Saved data entries
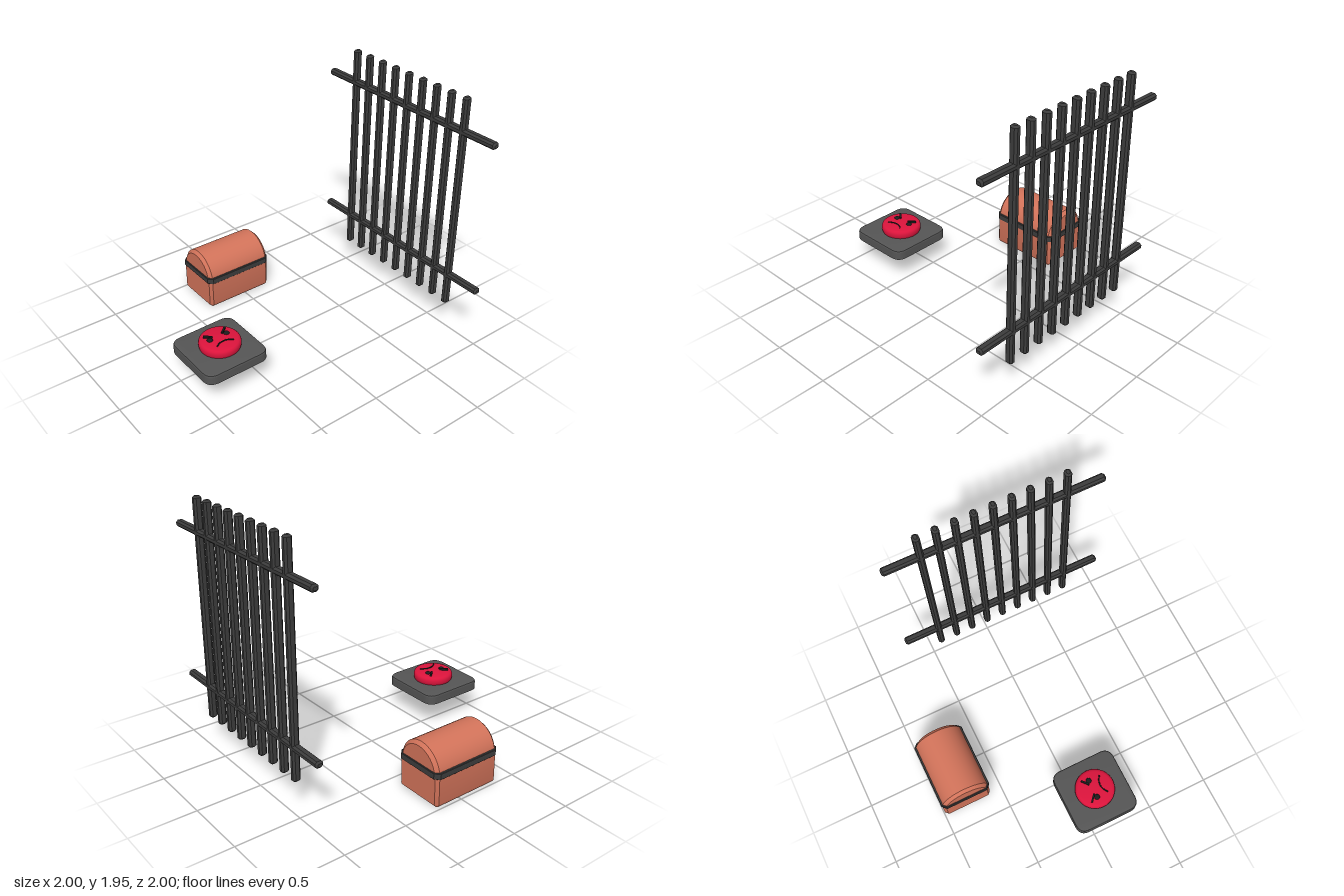
import * as THREE from 'three';
import { toCreasedNormals } from 'three/addons/utils/BufferGeometryUtils.js';

const mat = (color) => new THREE.MeshStandardMaterial({ color });
const iron = mat(0x3c3c3c), stone = mat(0x555555), red = mat(0xdc143c);
const leather = mat(0xd2735a), black = mat(0x1c1c1c);

function add(parent, name, geometry, material, x = 0, y = 0, z = 0) {
  const mesh = new THREE.Mesh(geometry, material);
  mesh.name = name;
  mesh.position.set(x, y, z);
  parent.add(mesh);
  return mesh;
}

// Rectangle with chamfered or rounded corners, centred on the origin
function plate(w, h, c, round = false) {
  const s = new THREE.Shape(), x = w / 2, y = h / 2;
  const corner = (cx, cy, ex, ey) => round ? s.quadraticCurveTo(cx, cy, ex, ey) : s.lineTo(ex, ey);
  s.moveTo(-x + c, -y);
  s.lineTo(x - c, -y); corner(x, -y, x, -y + c);
  s.lineTo(x, y - c); corner(x, y, x - c, y);
  s.lineTo(-x + c, y); corner(-x, y, -x, y - c);
  s.lineTo(-x, -y + c); corner(-x, -y, -x + c, -y);
  return s;
}

// Extrusion centred along z, with its bevel kept inside the outline
function solid(shape, depth, bevel, segments = 1, crease = 0.5) {
  const g = new THREE.ExtrudeGeometry(shape, {
    depth: depth - 2 * bevel, bevelEnabled: bevel > 0, bevelThickness: bevel,
    bevelSize: bevel, bevelOffset: -bevel, bevelSegments: segments, curveSegments: 16,
  });
  g.translate(0, 0, -depth / 2 + bevel);
  return toCreasedNormals(g, crease);
}

function makeGate() {
  const gate = new THREE.Group();
  gate.name = 'barredGate';
  // Upright bars
  const bar = solid(plate(0.05, 0.06, 0.014), 1.71, 0.013).rotateX(Math.PI / 2);
  for (let i = 0; i < 9; i++) add(gate, 'uprightBar', bar, iron, -0.42 + 0.14 * i, 1.095, -0.97);
  // Cross rails
  const rail = solid(plate(0.06, 0.05, 0.014), 1.71, 0.013).rotateY(Math.PI / 2);
  for (const y of [0.5, 1.69]) add(gate, 'crossRail', rail, iron, 0.145, y, -0.97);
  return gate;
}

function makeChest() {
  const chest = new THREE.Group();
  chest.name = 'chest';
  chest.position.set(-0.795, 0, 0.06);
  // Body with softened bottom edges
  const r = 0.197, c = 0.035, body = new THREE.Shape();
  body.moveTo(-r + c, 0);
  body.lineTo(r - c, 0);
  body.quadraticCurveTo(r - 0.005, 0, r, c);
  body.lineTo(r, 0.26);
  body.lineTo(-r, 0.26);
  body.lineTo(-r, c);
  body.quadraticCurveTo(-r + 0.005, 0, -r + c, 0);
  add(chest, 'chestBody', solid(body, 0.565, 0.022), leather);
  // Barrel lid
  const lid = new THREE.Shape();
  lid.absarc(0, 0, 0.193, 0, Math.PI, false);
  lid.closePath();
  add(chest, 'chestLid', solid(lid, 0.565, 0.025), leather, 0, 0.242, 0);
  // Iron band around the seam
  const band = solid(plate(0.41, 0.583, 0.035), 0.05, 0.004).rotateX(-Math.PI / 2);
  add(chest, 'chestBand', band, iron, 0, 0.254, 0);
  return chest;
}

function makeButton() {
  const button = new THREE.Group();
  button.name = 'floorButton';
  button.position.set(0.125, 0, 0.735);
  // Base: straight lower wall and a bevelled upper edge
  const slab = solid(plate(0.52, 0.52, 0.085, true), 0.06, 0).rotateX(-Math.PI / 2);
  add(button, 'base', slab, stone, 0, 0.23, 0);
  const top = solid(plate(0.52, 0.52, 0.085, true), 0.04, 0.016, 2).rotateX(-Math.PI / 2);
  add(button, 'baseTop', top, stone, 0, 0.256, 0);
  // Round red cap
  const profile = [[0, 0.27], [0.145, 0.27], [0.152, 0.283], [0.155, 0.295], [0.155, 0.315],
    [0.151, 0.328], [0.142, 0.337], [0.128, 0.341], [0, 0.341]];
  const cap = new THREE.LatheGeometry(profile.map(([x, y]) => new THREE.Vector2(x, y)), 48);
  add(button, 'cap', toCreasedNormals(cap, 0.7), red, 0, 0, -0.005);

  // Frowning face, its brow toward -x
  const face = new THREE.Group();
  face.name = 'frowningFace';
  face.position.set(0, 0.341, -0.005);
  button.add(face);
  const eye = new THREE.SphereGeometry(0.022, 20, 12).scale(1, 0.6, 1);
  const brow = new THREE.BoxGeometry(0.068, 0.022, 0.014);
  for (const side of [-1, 1]) {
    add(face, 'eye', eye, black, -0.02, 0, side * 0.071);
    add(face, 'brow', brow, black, -0.053, 0.003, side * 0.067).rotation.y = side * 0.87;
  }
  const mouth = new THREE.QuadraticBezierCurve3(
    new THREE.Vector3(0.076, 0.002, -0.073),
    new THREE.Vector3(0.012, 0.002, 0),
    new THREE.Vector3(0.076, 0.002, 0.073));
  add(face, 'mouth', new THREE.TubeGeometry(mouth, 20, 0.005, 8), black);
  return button;
}

export function createModel() {
  const model = new THREE.Group();
  model.name = 'dungeonProps';
  model.add(makeGate(), makeChest(), makeButton());
  return model;
}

◆ **Work to be completed**:
Copy each line from the data above that includes "true".

◆ **Output for this task**:
  const slab = solid(plate(0.52, 0.52, 0.085, true), 0.06, 0).rotateX(-Math.PI / 2);
  const top = solid(plate(0.52, 0.52, 0.085, true), 0.04, 0.016, 2).rotateX(-Math.PI / 2);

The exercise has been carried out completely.